Archer’s Butchers best pork cuts you should try (they’re not the obvious ones!)

archers butchers

To kick off the new year and counteract all that Christmas excess we thought we’d talk about the simple pleasures of pork and find out about some of the less obvious cuts to try.

We spoke to Jamie Archer, who runs Archer Butchers in Norwich which has been established since 1929.

Jamie’s grandfather started the business on the old provisions market in Norwich.  Two the generations later the Plumstead Road branch of Archers Butchers is probably the most highly regarded butchers in Norwich.

Here’s what he had to say to us…

What are the most popular pork products you sell at Archers?

Unsurprisingly by far the most popular pork product we sell are sausages – this probably makes up about 80% of our trade!

As an award-winning sausage maker, what makes a really good pork sausage?

Good ingredients are what make a really good sausage – There’s no top secret formula, and there are definitely no shortcuts.

We’ve won the Norfolk and Norwich Food Festival Annual Battle Of The Bangers Award three times since 2006 using this approach and don’t intend to stop now!

Our sausages are simply made from very good, high quality pork with the addition of good quality spices which we mix ourselves to a good consistency.

All the Sausages are hand tied which we believe makes all the difference.  A lot of sausages you’ll see in the shops have been entirely made by a machine.

Not so at Archers. We hand make and tie all our sausages.

All our Pork is freerange and comes from Blythburgh, the world renowned pork producers.  It is the finest the UK has to offer!

Are there any less well known cuts of pork that you think are underrated or underused?

A very good cut pork that people don’t often use is the Collar of Pork, which is the end of the shoulder.  It’s great for long, slow cooking, but can also be used for roasting and barbecues.

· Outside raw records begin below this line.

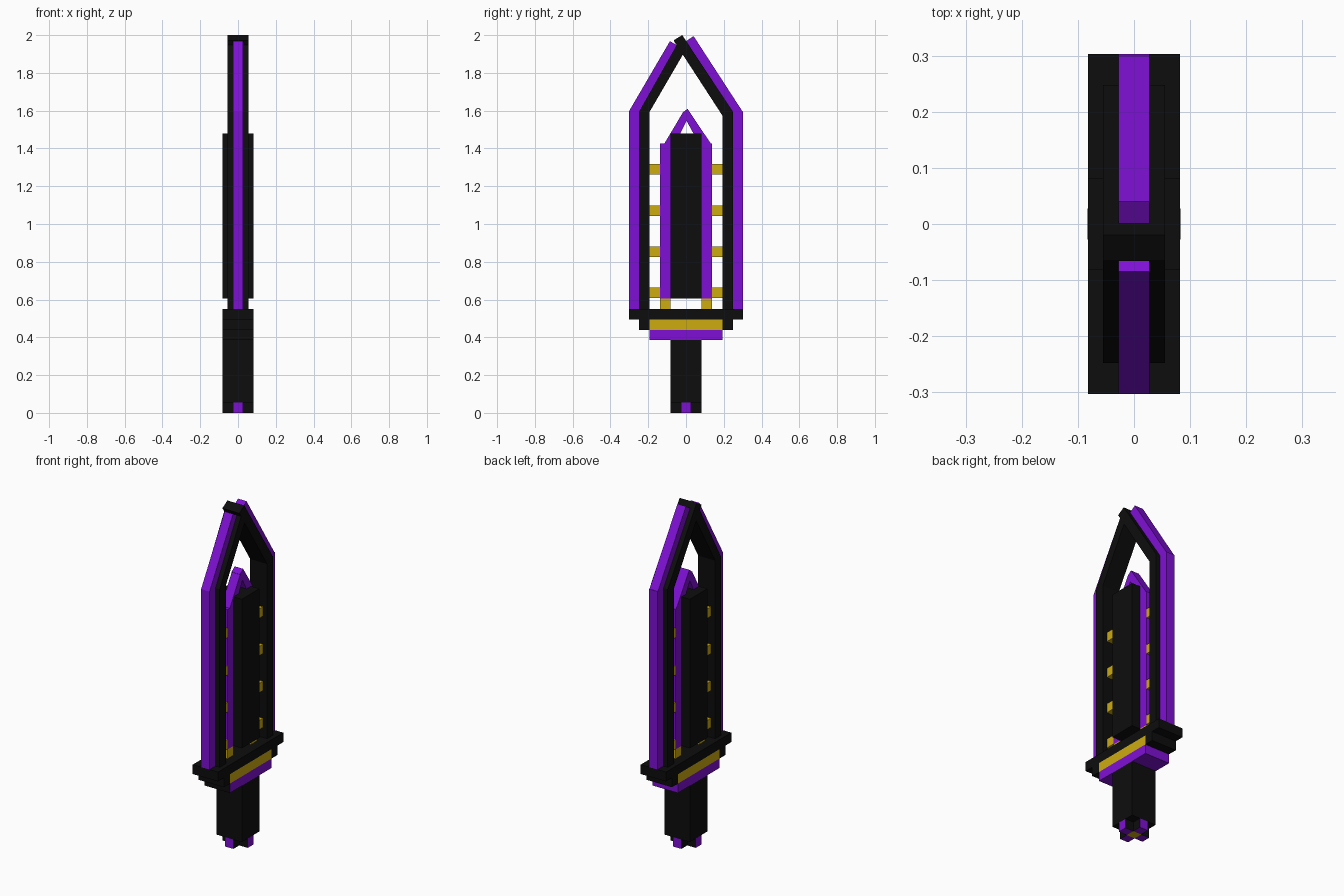
import bpy, bmesh
from mathutils import Vector

if "Cube" in bpy.data.objects:
    bpy.data.objects.remove(bpy.data.objects["Cube"], do_unlink=True)


def make_material(name, rgb):
    m = bpy.data.materials.new(name)
    m.use_nodes = True
    m.diffuse_color = (*rgb, 1)
    bsdf = next(n for n in m.node_tree.nodes if n.type == 'BSDF_PRINCIPLED')
    bsdf.inputs["Base Color"].default_value = (*rgb, 1)
    bsdf.inputs["Roughness"].default_value = 0.8
    return m


BLACK = make_material("black", (0.004, 0.004, 0.004))
PURPLE = make_material("purple", (0.21, 0.005, 0.66))
GOLD = make_material("gold", (0.61, 0.41, 0.005))

DIRS = {"+x": Vector((1, 0, 0)), "-x": Vector((-1, 0, 0)),
        "+y": Vector((0, 1, 0)), "-y": Vector((0, -1, 0)), "-z": Vector((0, 0, -1))}


def prism(name, half_x, profile, mat, painted=None, paint="", x=0.0):
    """Extrude a (y, z) profile along x; faces towards the paint directions get a second colour."""
    bm = bmesh.new()
    face = bm.faces.new([bm.verts.new((x - half_x, y, z)) for y, z in profile])
    ext = bmesh.ops.extrude_face_region(bm, geom=[face])
    verts = [v for v in ext["geom"] if isinstance(v, bmesh.types.BMVert)]
    bmesh.ops.translate(bm, verts=verts, vec=(2 * half_x, 0, 0))
    bmesh.ops.recalc_face_normals(bm, faces=bm.faces)
    bm.normal_update()
    for f in bm.faces:
        if any(f.normal.dot(DIRS[d]) > 0.9 for d in paint.split()):
            f.material_index = 1
    me = bpy.data.meshes.new(name)
    bm.to_mesh(me)
    bm.free()
    me.materials.append(mat)
    if painted:
        me.materials.append(painted)
    ob = bpy.data.objects.new(name, me)
    bpy.context.collection.objects.link(ob)
    return ob


def box(name, half_x, y0, y1, z0, z1, mat, painted=None, paint="", x=0.0):
    return prism(name, half_x, [(y0, z0), (y1, z0), (y1, z1), (y0, z1)], mat, painted, paint, x)


# Widths of the three thickness steps and the y steps of the layers
THIN, MID, WIDE = 0.0275, 0.055, 0.082
Y1, Y2, Y3, Y4, Y5 = 0.082, 0.137, 0.192, 0.248, 0.303

# Pommel: plus shape with coloured ends and underside
box("pommel_core", THIN, -THIN, THIN, 0, 0.055, GOLD)
box("pommel_front", THIN, -WIDE, -THIN, 0, 0.055, BLACK, PURPLE, "-y -z")
box("pommel_back", THIN, THIN, WIDE, 0, 0.055, BLACK, PURPLE, "+y -z")
for side, s, d in (("left", 1, "+x"), ("right", -1, "-x")):
    box("pommel_" + side, THIN, -THIN, THIN, 0, 0.055, BLACK, PURPLE, d + " -z", x=s * MID)

# Grip and stepped guard
box("grip", WIDE, -Y1, Y1, 0.055, 0.385, BLACK)
box("guard_lower", WIDE, -Y3, Y3, 0.385, 0.44, BLACK, PURPLE, "+x -x +y -z")
box("guard_middle", WIDE, -Y3, Y3, 0.44, 0.495, BLACK, GOLD, "+x -x")
box("guard_upper", WIDE, -Y5, Y5, 0.495, 0.55, BLACK)

# Floating centre block of the blade
box("blade_core", WIDE, -Y1, Y1, 0.605, 1.48, BLACK)


def span(s, a, b):
    return (a, b) if s > 0 else (-b, -a)


# Straight parts on the front and back edges
for side, s in (("front", -1), ("back", 1)):
    box("guard_end_" + side, WIDE, *span(s, Y3, Y4), 0.44, 0.495, BLACK)
    box("outer_edge_" + side, THIN, *span(s, Y4, Y5), 0.55, 1.595, PURPLE)
    box("frame_bar_" + side, MID, *span(s, Y3, Y4), 0.55, 1.595, BLACK)
    box("inner_edge_" + side, THIN, *span(s, Y1, Y2), 0.605, 1.425, PURPLE)
    box("inner_foot_" + side, THIN, *span(s, Y1, Y2), 0.55, 0.605, GOLD)
    for i, z in enumerate((0.608, 0.825, 1.042, 1.262)):
        box(f"stud_{side}_{i + 1}", THIN, *span(s, Y2, Y3), z, z + 0.055, GOLD)

# Slanted tip bars, the back ones running past the apex
prism("frame_tip_front", MID, [(-Y4, 1.595), (-Y3, 1.595), (0.0, 1.925), (-0.045, 1.955)], BLACK)
prism("frame_tip_back", MID, [(Y4, 1.595), (Y3, 1.575), (-0.066, 1.972), (-0.02, 2.0)], BLACK)
prism("edge_tip_front", THIN, [(-Y5, 1.595), (-Y4, 1.595), (-0.045, 1.945), (-0.085, 1.968)], PURPLE)
prism("edge_tip_back", THIN, [(Y5, 1.59), (Y4, 1.585), (0.0, 1.968), (0.04, 1.995)], PURPLE)
prism("inner_tip_front", THIN, [(-0.115, 1.425), (-0.07, 1.40), (0.005, 1.55), (-0.018, 1.588)], PURPLE)
prism("inner_tip_back", THIN, [(0.132, 1.425), (0.08, 1.405), (-0.02, 1.588), (0.008, 1.61)], PURPLE)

Another very nice cut is the knuckle (or Hock), which is again off the shoulder – a lovely piece of pork!

People have started to use them a bit more regularly now, partly because of the economic climate and partly through greater access to information on how to cook them.

With the help of so many TV cookery programmes and recipes on the Internet, Customers are pretty well clued up on how to prepare less obvious cuts like the collar and knuckle.

In addition to this we all have a detailed knowledge of preparing and cooking all our products, so if in doubt customers can always ask us in the shop or check our website for recipes.

What’s your favourite way to serve a pork chop?

That’s easy – my favourite way of cooking a pork chop is to simply pan fry it, just as I would a steak.

Then probably serve it with a white wine and cream sauce – delicious!

Are there any regional food producers you think we should know about?

Thanks to Jamie for letting us interview him! Do you have any favourite regional food producers that I haven’t mentioned?

I love hearing from fellow foodies and food producers so get in touch or leave a comment or tweet on Facebook or Twitter!